▶ Work instruction: Pull every line containing "stations" from the data.

======== Given records

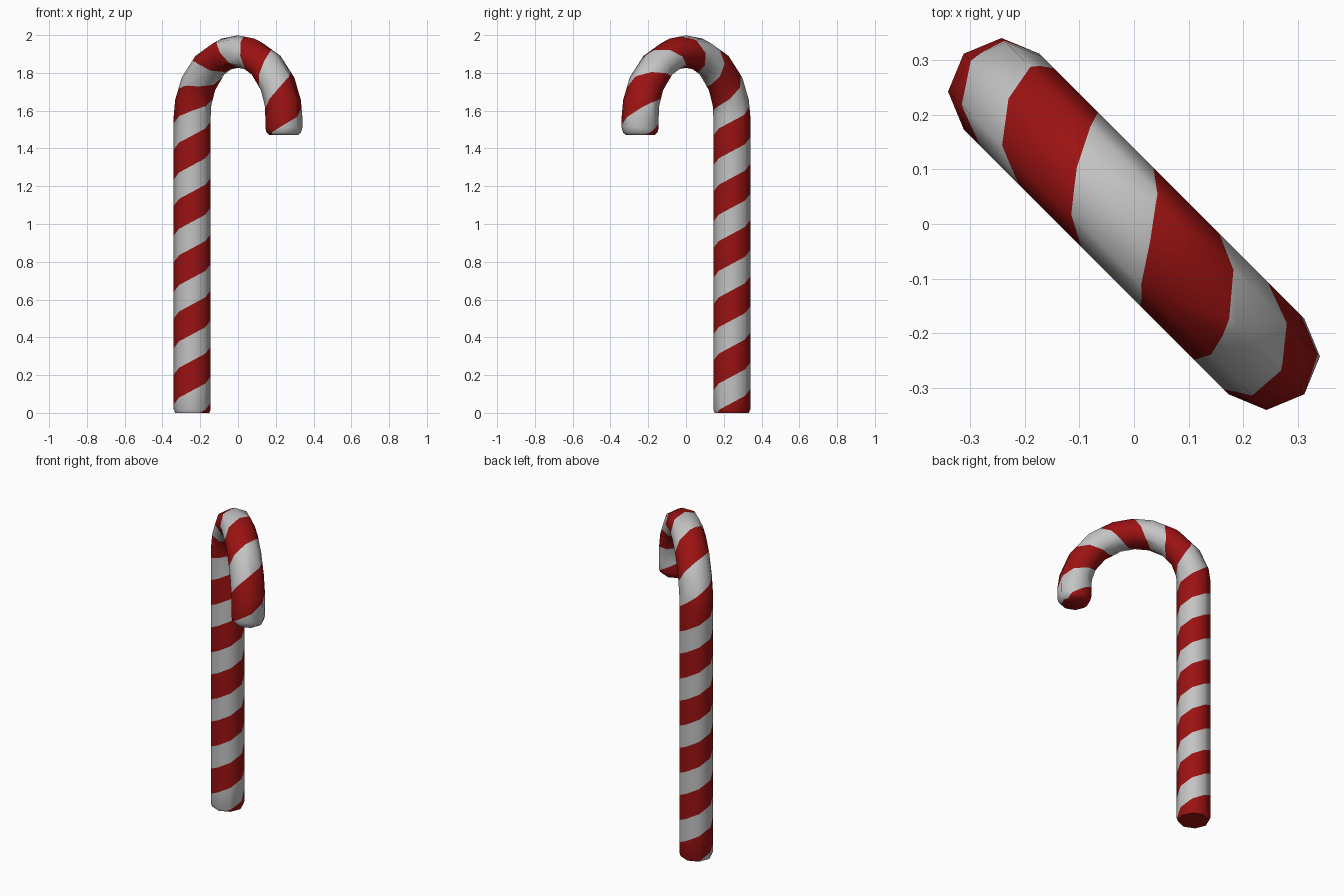
import bpy, bmesh, math
from mathutils import Vector

if "Cube" in bpy.data.objects:
    bpy.data.objects.remove(bpy.data.objects["Cube"])

R = 0.098            # tube radius
A = 0.343            # hook bend radius
Z0 = 1.57            # height where the bend starts
L1 = Z0 + A * math.pi
BAND = 0.265         # half width of a red stripe, in stripe periods
D = Vector((1, -1, 0)).normalized()     # plane of the hook
P = Vector((-1, -1, 0)).normalized()    # sideways direction
UP = Vector((0, 0, 1))


def material(name, rgb):
    m = bpy.data.materials.new(name)
    m.diffuse_color = (*rgb, 1)
    m.use_nodes = True
    m.node_tree.nodes["Principled BSDF"].inputs["Base Color"].default_value = m.diffuse_color
    return m


# stripe phase along the cane (pitch is slightly longer in the hook)
def phase(l):
    return (l - 1.65) / (0.298 if l < 1.65 else 0.332)


def length(f):
    return 1.65 + f * (0.298 if f < 0 else 0.332)


# eight-sided ring at distance l along the cane
def ring(l, k):
    a = min(max((l - Z0) / A, 0), math.pi)
    n = UP * math.sin(a) - D * math.cos(a)
    c = UP * Z0 + n * A
    if l < Z0:
        c.z = l
    elif l > L1:
        c.z = Z0 - (l - L1)
    rn = R - 0.012 * math.sin(a)
    return [c + (P * (R * math.cos(t)) - n * (rn * math.sin(t))) * k
            for t in (i * math.pi / 4 for i in range(9))]


# ring stations: bevelled foot, straight stem, bend, rounded hook end
bend = [0, 12, 30, 52, 73, 90, 107, 128, 150, 168, 180]
stations = [(0.0, 0.92), (0.02, 1)]
stations += [(Z0 + A * math.radians(d), 1) for d in bend]
stations += [(L1 + 0.06, 1), (L1 + 0.086, 0.93), (L1 + 0.10, 0.76)]
rings = [ring(l, k) for l, k in stations]


# map unrolled coordinates (side, phase) onto the tube
def place(u, f):
    l = min(max(length(f), 0), stations[-1][0])
    i = 0
    while i < len(stations) - 2 and l > stations[i + 1][0]:
        i += 1
    t = (l - stations[i][0]) / (stations[i + 1][0] - stations[i][0])
    j = min(max(int(u + 1e-5), 0), 7)
    w = u - j
    lo = rings[i][j].lerp(rings[i][j + 1], w)
    hi = rings[i + 1][j].lerp(rings[i + 1][j + 1], w)
    return lo.lerp(hi, t)


# unrolled skin of the cane
bm = bmesh.new()
grid = [[bm.verts.new((u, phase(l), 0)) for u in range(9)] for l, _ in stations]
for a, b in zip(grid, grid[1:]):
    for u in range(8):
        bm.faces.new((a[u], a[u + 1], b[u + 1], b[u]))

# cut the slanted stripe edges
for k in range(-8, 6):
    for s in (-BAND, BAND):
        bmesh.ops.bisect_plane(bm, geom=bm.verts[:] + bm.edges[:] + bm.faces[:],
                               dist=1e-4, plane_co=(0, k + s, 0),
                               plane_no=Vector((-0.125, 1, 0)).normalized())

# colour stripes by phase, then roll the skin up
for f in bm.faces:
    c = f.calc_center_median()
    q = c.y - c.x / 8
    f.material_index = 1 if abs(q - round(q)) < BAND else 0
for v in bm.verts:
    v.co = place(v.co.x, v.co.y)
bmesh.ops.remove_doubles(bm, verts=bm.verts[:], dist=2e-4)

# red end caps
caps = bmesh.ops.holes_fill(bm, edges=[e for e in bm.edges if e.is_boundary], sides=0)
for f in caps["faces"]:
    f.material_index = 1
bmesh.ops.recalc_face_normals(bm, faces=bm.faces[:])

me = bpy.data.meshes.new("striped_cane")
bm.to_mesh(me)
bm.free()
me.materials.append(material("white", (0.55, 0.55, 0.55)))
me.materials.append(material("red", (0.33, 0.006, 0.006)))
cane = bpy.data.objects.new("striped_cane", me)
bpy.context.collection.objects.link(cane)
bpy.context.view_layer.objects.active = cane
cane.select_set(True)
bpy.ops.object.shade_smooth_by_angle(angle=math.radians(60))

================

▶ Output of the exercise:
# ring stations: bevelled foot, straight stem, bend, rounded hook end
stations = [(0.0, 0.92), (0.02, 1)]
stations += [(Z0 + A * math.radians(d), 1) for d in bend]
stations += [(L1 + 0.06, 1), (L1 + 0.086, 0.93), (L1 + 0.10, 0.76)]
rings = [ring(l, k) for l, k in stations]
    l = min(max(length(f), 0), stations[-1][0])
    while i < len(stations) - 2 and l > stations[i + 1][0]:
    t = (l - stations[i][0]) / (stations[i + 1][0] - stations[i][0])
grid = [[bm.verts.new((u, phase(l), 0)) for u in range(9)] for l, _ in stations]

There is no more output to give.